Cover: Victorian Devotional Poetry: The Tractarian Mode, from Harvard University PressCover: Victorian Devotional Poetry in E-DITION

Victorian Devotional Poetry

The Tractarian Mode

Available from De Gruyter »

Product Details

E-DITION

$65.00 • £54.95 • €60.00

ISBN 9780674433885

Publication Date: 01/01/1981

268 pages

illustrations

World

Related Subjects

Harvard University Press has partnered with De Gruyter to make available for sale worldwide virtually all in-copyright HUP books that had become unavailable since their original publication. The 2,800 titles in the “e-ditions” program can be purchased individually as PDF eBooks or as hardcover reprint (“print-on-demand”) editions via the “Available from De Gruyter” link above. They are also available to institutions in ten separate subject-area packages that reflect the entire spectrum of the Press’s catalog. More about the E-ditions Program »

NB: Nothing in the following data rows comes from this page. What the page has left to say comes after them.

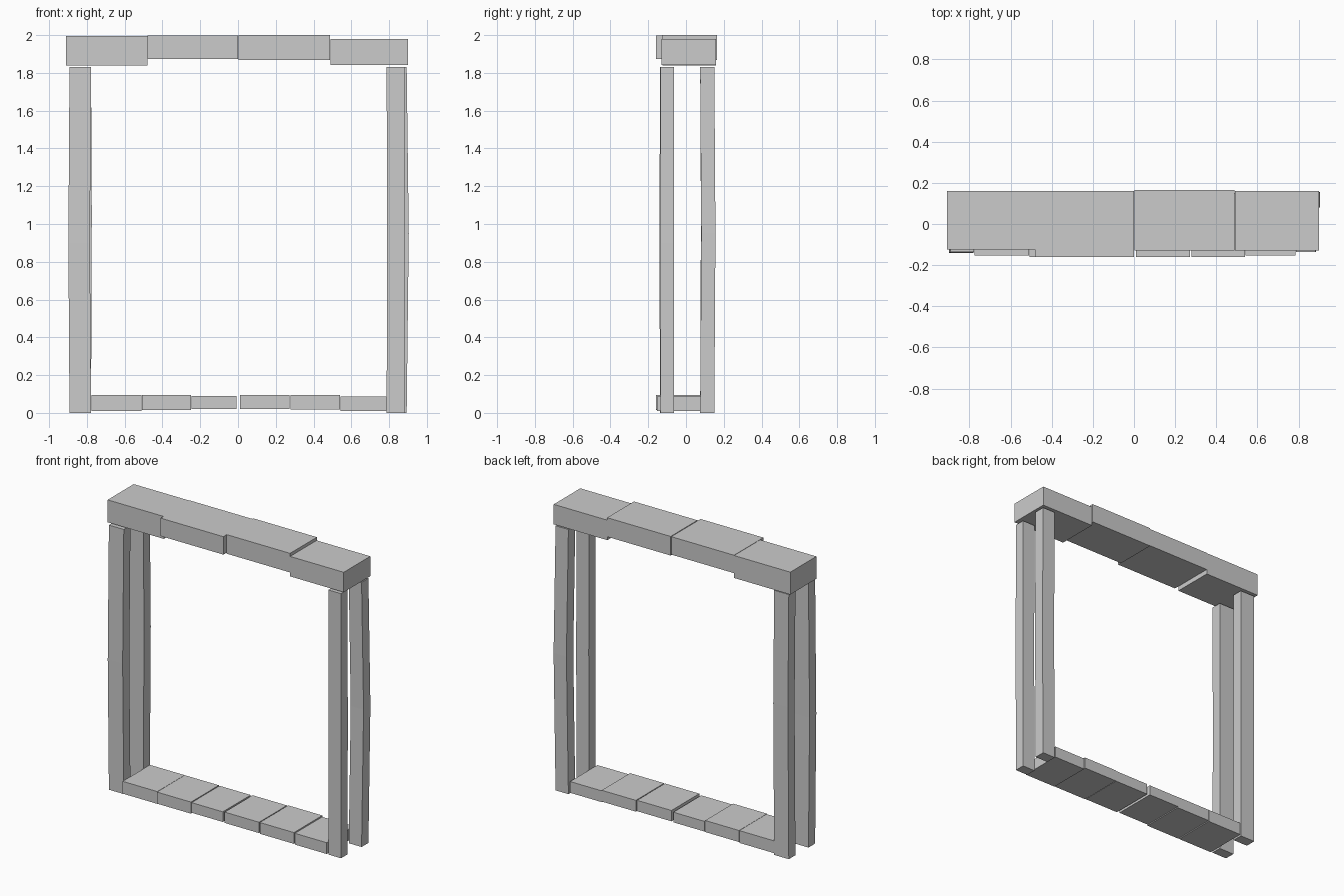
import bpy
import bmesh

cube = bpy.data.objects.get("Cube")
if cube:
    bpy.data.objects.remove(cube, do_unlink=True)

# Single stone colour
GREY = (0.6, 0.6, 0.6, 1)
stone = bpy.data.materials.new("grey stone")
stone.use_nodes = True
stone.diffuse_color = GREY
stone.node_tree.nodes["Principled BSDF"].inputs["Base Color"].default_value = GREY


def loft(name, rings):
    """Solid through rectangular rings, each (x0, x1, y0, y1, z)."""
    bm = bmesh.new()
    loops = [[bm.verts.new(p) for p in ((x0, y0, z), (x1, y0, z), (x1, y1, z), (x0, y1, z))]
             for x0, x1, y0, y1, z in rings]
    bm.faces.new(loops[0][::-1])
    bm.faces.new(loops[-1])
    for low, high in zip(loops, loops[1:]):
        for i in range(4):
            j = (i + 1) % 4
            bm.faces.new((low[i], low[j], high[j], high[i]))
    mesh = bpy.data.meshes.new(name)
    bm.to_mesh(mesh)
    bm.free()
    mesh.materials.append(stone)
    obj = bpy.data.objects.new(name, mesh)
    bpy.context.collection.objects.link(obj)


def block(name, x0, x1, y0, y1, z0, z1):
    loft(name, [(x0, x1, y0, y1, z0), (x0, x1, y0, y1, z1)])


def post(name, x0, x1, y0, y1, bow_x, bow_y, mid):
    """Upright that bows slightly at mid height."""
    loft(name, [(x0, x1, y0, y1, 0),
                (x0 + bow_x, x1 + bow_x, y0 + bow_y, y1 + bow_y, mid),
                (x0, x1, y0, y1, 1.83)])


# Lintel blocks, from right to left
lintel = [(-0.91, -0.48, -0.125, 0.16, 1.84, 1.995),
          (-0.48, 0.0, -0.16, 0.16, 1.873, 1.997),
          (0.002, 0.488, -0.128, 0.165, 1.868, 2.0),
          (0.49, 0.90, -0.13, 0.16, 1.842, 1.98)]
for i, dims in enumerate(lintel):
    block(f"lintel_block_{i + 1}", *dims)

# Sill blocks, from right to left
sill = [(-0.775, -0.51, -0.153, 0.145, 0.01, 0.095),
        (-0.508, -0.248, -0.16, 0.145, 0.015, 0.095),
        (-0.246, -0.008, -0.155, 0.15, 0.02, 0.09),
        (0.01, 0.273, -0.16, 0.145, 0.02, 0.095),
        (0.279, 0.54, -0.16, 0.15, 0.017, 0.095),
        (0.543, 0.785, -0.153, 0.145, 0.01, 0.088)]
for i, dims in enumerate(sill):
    block(f"sill_block_{i + 1}", *dims)

# Four slender uprights
post("front_right_post", -0.892, -0.778, -0.137, -0.064, -0.006, -0.004, 0.9)
post("back_right_post", -0.89, -0.778, 0.075, 0.148, 0.004, 0.004, 1.05)
post("front_left_post", 0.787, 0.883, -0.136, -0.064, 0.002, 0, 0.9)
post("back_left_post", 0.795, 0.893, 0.075, 0.15, 0.011, 0.006, 0.95)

A neglected tradition in nineteenth-century poetry is fully explored in this first detailed study of the devotional verse associated with the Oxford or Tractarian Movement in Victorian England. The poetry reached thousands of readers for every handful who read the Tracts for the Times, and helps account for the profound effect of the movement on Victorian religious life both within and beyond the Church of England.

G. B. Tennyson provides a systematic discussion of the poetic theory of the Tractarians, with special attention to the concepts of reserve and analogy. He gives sustained attention to the poetry of John Keble, John Henry Newman, and Isaac Williams, while touching on many other writers, and concludes by noting the Tractarian elements in the poems of Christina Rossetti and Gerard Manley Hopkins. Appendices document the extraordinary popularity and influence of Keble’s Christian Year and Newman’s Lyra Apostolica.

Recent News

Black lives matter. Black voices matter. A statement from HUP »

From Our Blog

Jacket, Bored, Lonely, Angry, Stupid: Changing Feelings about Technology, from the Telegraph to Twitter, by Luke Fernandez and Susan J. Matt, from Harvard University Press

Technology, Biology, Chronology

Fears and anxieties about the latest technologies are nothing new, say Luke Fernandez and Susan J. Matt, authors of Bored, Lonely, Angry, Stupid: Changing Feelings about Technology, from the Telegraph to Twitter. But neither is the fact that they often provide new ways for us to connect and socialize. Mark Twain is rumored to have said “History doesn’t repeat itself, but it often rhymes.” Of late, much press has been spent on uncovering those rhymes, focusing on the similarities between the current epidemic and past ones. These stories underscore the lesson that progress hasn't allowed us to escape the suffering of earlier